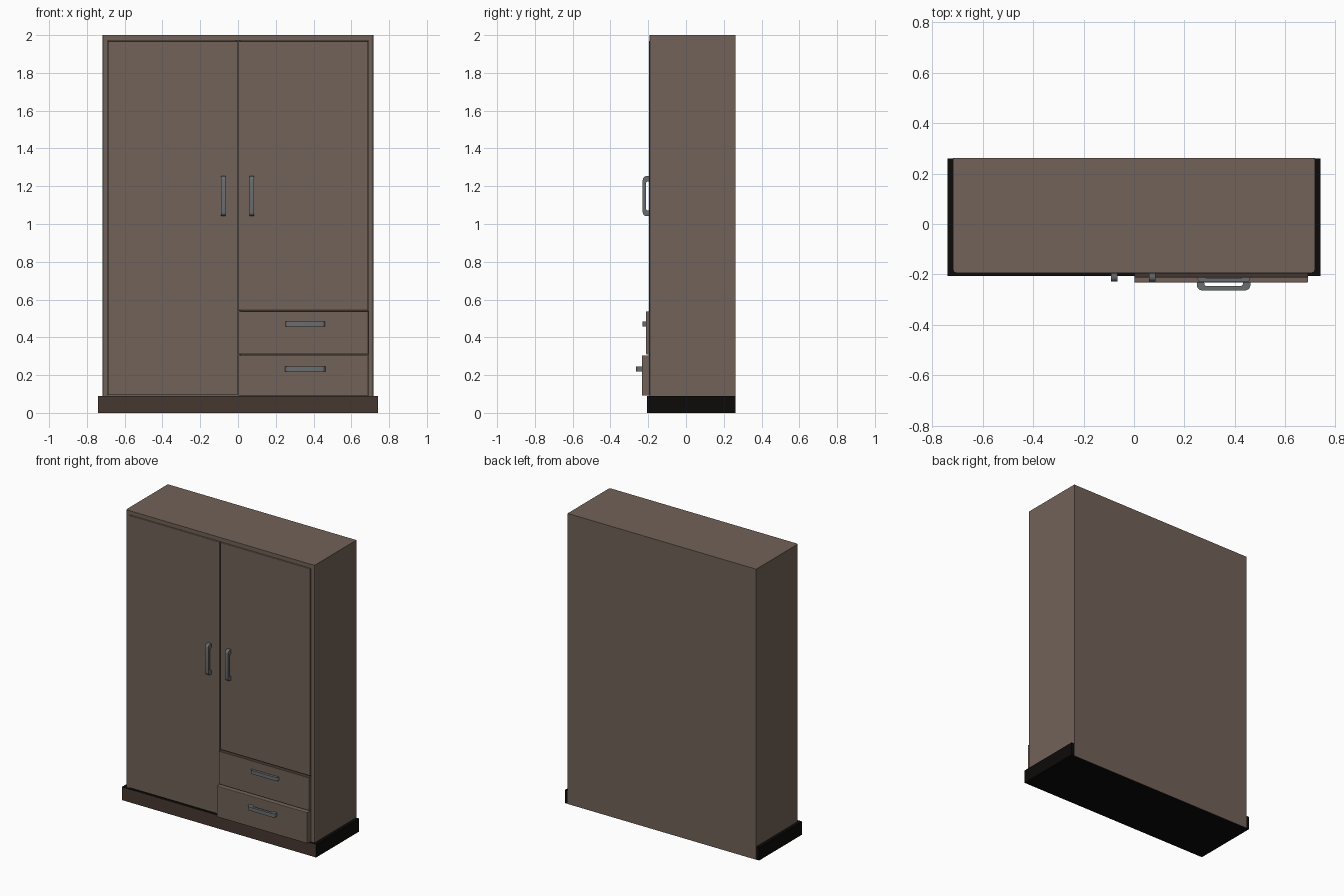
import bpy, bmesh, math
from mathutils import Vector

if "Cube" in bpy.data.objects:
    bpy.data.objects.remove(bpy.data.objects["Cube"])


def material(name, rgb):
    m = bpy.data.materials.new(name)
    lin = [((c / 255 + 0.055) / 1.055) ** 2.4 for c in rgb]
    m.diffuse_color = (*lin, 1)
    m.use_nodes = True
    m.node_tree.nodes["Principled BSDF"].inputs["Base Color"].default_value = m.diffuse_color
    return m


BROWN = material("taupe wood", (114, 98, 88))
DARK = material("dark brown wood", (70, 55, 48))
BLACK = material("black base", (12, 11, 10))
METAL = material("grey metal", (106, 109, 112))


def finish(bm, name, mats):
    bmesh.ops.recalc_face_normals(bm, faces=bm.faces)
    me = bpy.data.meshes.new(name)
    bm.to_mesh(me)
    bm.free()
    for m in mats:
        me.materials.append(m)
    ob = bpy.data.objects.new(name, me)
    bpy.context.collection.objects.link(ob)
    return ob


def box(name, lo, hi, mats=(BROWN,), bevel=0, pick=None):
    """Box between two corners; bevels the edges whose midpoint passes pick."""
    bm = bmesh.new()
    bmesh.ops.create_cube(bm, size=1)
    for v in bm.verts:
        v.co = Vector([lo[i] if v.co[i] < 0 else hi[i] for i in range(3)])
    if bevel:
        edges = [e for e in bm.edges if pick((e.verts[0].co + e.verts[1].co) / 2)]
        bmesh.ops.bevel(bm, geom=edges, offset=bevel, segments=2,
                        profile=0.5, affect='EDGES')
    return finish(bm, name, mats)


def colour_by(ob, rule):
    for p in ob.data.polygons:
        p.material_index = 1 if rule(p.normal) else 0


def handle(name, centre, vertical):
    """Rounded U-shaped pull, profile extruded across its width."""
    L, D, r, w = 0.106, 0.033, 0.02, 0.0125
    half = [(L, 0)]
    for i in range(6):
        a = math.pi / 2 * i / 5
        half.append((L - r + r * math.cos(a), D - r + r * math.sin(a)))
    inner = [(0.070, 0.016), (0.076, 0.010), (0.078, 0)]
    prof = half + [(-u, v) for u, v in reversed(half)]
    prof += [(-u, v) for u, v in reversed(inner)] + inner
    bm = bmesh.new()

    def place(u, v, t):
        x, z = (t, u) if vertical else (u, t)
        return (centre[0] + x, centre[1] - v, centre[2] + z)

    f = bm.faces.new([bm.verts.new(place(u, v, -w)) for u, v in prof])
    ext = bmesh.ops.extrude_face_region(bm, geom=[f])
    move = (2 * w, 0, 0) if vertical else (0, 0, 2 * w)
    bmesh.ops.translate(bm, vec=move, verts=[g for g in ext["geom"]
                                             if isinstance(g, bmesh.types.BMVert)])
    ob = finish(bm, name, [METAL])
    bpy.context.view_layer.objects.active = ob
    ob.select_set(True)
    bpy.ops.object.shade_smooth_by_angle(angle=math.radians(35))
    ob.select_set(False)


FRONT, BACK, W = -0.194, 0.2625, 0.718

# Plinth: black with a dark brown front
base = box("base", (-0.74, -0.207, 0), (0.74, 0.261, 0.09), (BLACK, DARK))
colour_by(base, lambda n: n.y < -0.5)

# Carcass
for s, side in ((-1, "left"), (1, "right")):
    x0, x1 = sorted((s * 0.692, s * W))
    box(side + "_side_panel", (x0, FRONT, 0.09), (x1, 0.258, 2.0), bevel=0.012,
        pick=lambda c, s=s: c.y < FRONT + 0.001 and abs(c.x - s * W) < 0.001)
box("top_panel", (-0.692, FRONT, 1.972), (0.692, 0.258, 2.0))
box("bottom_panel", (-0.692, -0.175, 0.09), (0.692, 0.258, 0.105))
box("centre_divider", (-0.012, -0.175, 0.105), (0.012, 0.258, 1.972))
box("drawer_shelf", (0.012, -0.175, 0.525), (0.692, 0.258, 0.54))
box("back_panel", (-W, 0.257, 0), (W, BACK, 2.0))

# Doors
front_edge = lambda c: c.y < -0.19
box("left_door", (-0.688, -0.197, 0.094), (-0.003, -0.177, 1.968),
    bevel=0.003, pick=front_edge)
box("right_door", (0.003, -0.197, 0.543), (0.688, -0.177, 1.968),
    bevel=0.003, pick=front_edge)

# Drawers, the lower one pulled out a little further
upper = box("upper_drawer", (0.002, -0.213, 0.31), (0.69, -0.05, 0.537),
            (BROWN, DARK), bevel=0.004, pick=lambda c: c.y < -0.21)
colour_by(upper, lambda n: n.z > 0.9)
box("lower_drawer", (0.002, -0.233, 0.092), (0.69, -0.05, 0.305),
    bevel=0.004, pick=lambda c: c.y < -0.23)

# Handles
handle("left_door_handle", (-0.078, -0.196, 1.148), True)
handle("right_door_handle", (0.073, -0.196, 1.148), True)
handle("upper_drawer_handle", (0.356, -0.198, 0.47), False)
handle("lower_drawer_handle", (0.356, -0.2305, 0.232), False)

--------------------------------

Exercise
Please write every line above out exactly as given, except for any pictures.

Output of the exercise
import bpy, bmesh, math
from mathutils import Vector

if "Cube" in bpy.data.objects:
    bpy.data.objects.remove(bpy.data.objects["Cube"])


def material(name, rgb):
    m = bpy.data.materials.new(name)
    lin = [((c / 255 + 0.055) / 1.055) ** 2.4 for c in rgb]
    m.diffuse_color = (*lin, 1)
    m.use_nodes = True
    m.node_tree.nodes["Principled BSDF"].inputs["Base Color"].default_value = m.diffuse_color
    return m


BROWN = material("taupe wood", (114, 98, 88))
DARK = material("dark brown wood", (70, 55, 48))
BLACK = material("black base", (12, 11, 10))
METAL = material("grey metal", (106, 109, 112))


def finish(bm, name, mats):
    bmesh.ops.recalc_face_normals(bm, faces=bm.faces)
    me = bpy.data.meshes.new(name)
    bm.to_mesh(me)
    bm.free()
    for m in mats:
        me.materials.append(m)
    ob = bpy.data.objects.new(name, me)
    bpy.context.collection.objects.link(ob)
    return ob


def box(name, lo, hi, mats=(BROWN,), bevel=0, pick=None):
    """Box between two corners; bevels the edges whose midpoint passes pick."""
    bm = bmesh.new()
    bmesh.ops.create_cube(bm, size=1)
    for v in bm.verts:
        v.co = Vector([lo[i] if v.co[i] < 0 else hi[i] for i in range(3)])
    if bevel:
        edges = [e for e in bm.edges if pick((e.verts[0].co + e.verts[1].co) / 2)]
        bmesh.ops.bevel(bm, geom=edges, offset=bevel, segments=2,
                        profile=0.5, affect='EDGES')
    return finish(bm, name, mats)


def colour_by(ob, rule):
    for p in ob.data.polygons:
        p.material_index = 1 if rule(p.normal) else 0


def handle(name, centre, vertical):
    """Rounded U-shaped pull, profile extruded across its width."""
    L, D, r, w = 0.106, 0.033, 0.02, 0.0125
    half = [(L, 0)]
    for i in range(6):
        a = math.pi / 2 * i / 5
        half.append((L - r + r * math.cos(a), D - r + r * math.sin(a)))
    inner = [(0.070, 0.016), (0.076, 0.010), (0.078, 0)]
    prof = half + [(-u, v) for u, v in reversed(half)]
    prof += [(-u, v) for u, v in reversed(inner)] + inner
    bm = bmesh.new()

    def place(u, v, t):
        x, z = (t, u) if vertical else (u, t)
        return (centre[0] + x, centre[1] - v, centre[2] + z)

    f = bm.faces.new([bm.verts.new(place(u, v, -w)) for u, v in prof])
    ext = bmesh.ops.extrude_face_region(bm, geom=[f])
    move = (2 * w, 0, 0) if vertical else (0, 0, 2 * w)
    bmesh.ops.translate(bm, vec=move, verts=[g for g in ext["geom"]
                                             if isinstance(g, bmesh.types.BMVert)])
    ob = finish(bm, name, [METAL])
    bpy.context.view_layer.objects.active = ob
    ob.select_set(True)
    bpy.ops.object.shade_smooth_by_angle(angle=math.radians(35))
    ob.select_set(False)


FRONT, BACK, W = -0.194, 0.2625, 0.718

# Plinth: black with a dark brown front
base = box("base", (-0.74, -0.207, 0), (0.74, 0.261, 0.09), (BLACK, DARK))
colour_by(base, lambda n: n.y < -0.5)

# Carcass
for s, side in ((-1, "left"), (1, "right")):
    x0, x1 = sorted((s * 0.692, s * W))
    box(side + "_side_panel", (x0, FRONT, 0.09), (x1, 0.258, 2.0), bevel=0.012,
        pick=lambda c, s=s: c.y < FRONT + 0.001 and abs(c.x - s * W) < 0.001)
box("top_panel", (-0.692, FRONT, 1.972), (0.692, 0.258, 2.0))
box("bottom_panel", (-0.692, -0.175, 0.09), (0.692, 0.258, 0.105))
box("centre_divider", (-0.012, -0.175, 0.105), (0.012, 0.258, 1.972))
box("drawer_shelf", (0.012, -0.175, 0.525), (0.692, 0.258, 0.54))
box("back_panel", (-W, 0.257, 0), (W, BACK, 2.0))

# Doors
front_edge = lambda c: c.y < -0.19
box("left_door", (-0.688, -0.197, 0.094), (-0.003, -0.177, 1.968),
    bevel=0.003, pick=front_edge)
box("right_door", (0.003, -0.197, 0.543), (0.688, -0.177, 1.968),
    bevel=0.003, pick=front_edge)

# Drawers, the lower one pulled out a little further
upper = box("upper_drawer", (0.002, -0.213, 0.31), (0.69, -0.05, 0.537),
            (BROWN, DARK), bevel=0.004, pick=lambda c: c.y < -0.21)
colour_by(upper, lambda n: n.z > 0.9)
box("lower_drawer", (0.002, -0.233, 0.092), (0.69, -0.05, 0.305),
    bevel=0.004, pick=lambda c: c.y < -0.23)

# Handles
handle("left_door_handle", (-0.078, -0.196, 1.148), True)
handle("right_door_handle", (0.073, -0.196, 1.148), True)
handle("upper_drawer_handle", (0.356, -0.198, 0.47), False)
handle("lower_drawer_handle", (0.356, -0.2305, 0.232), False)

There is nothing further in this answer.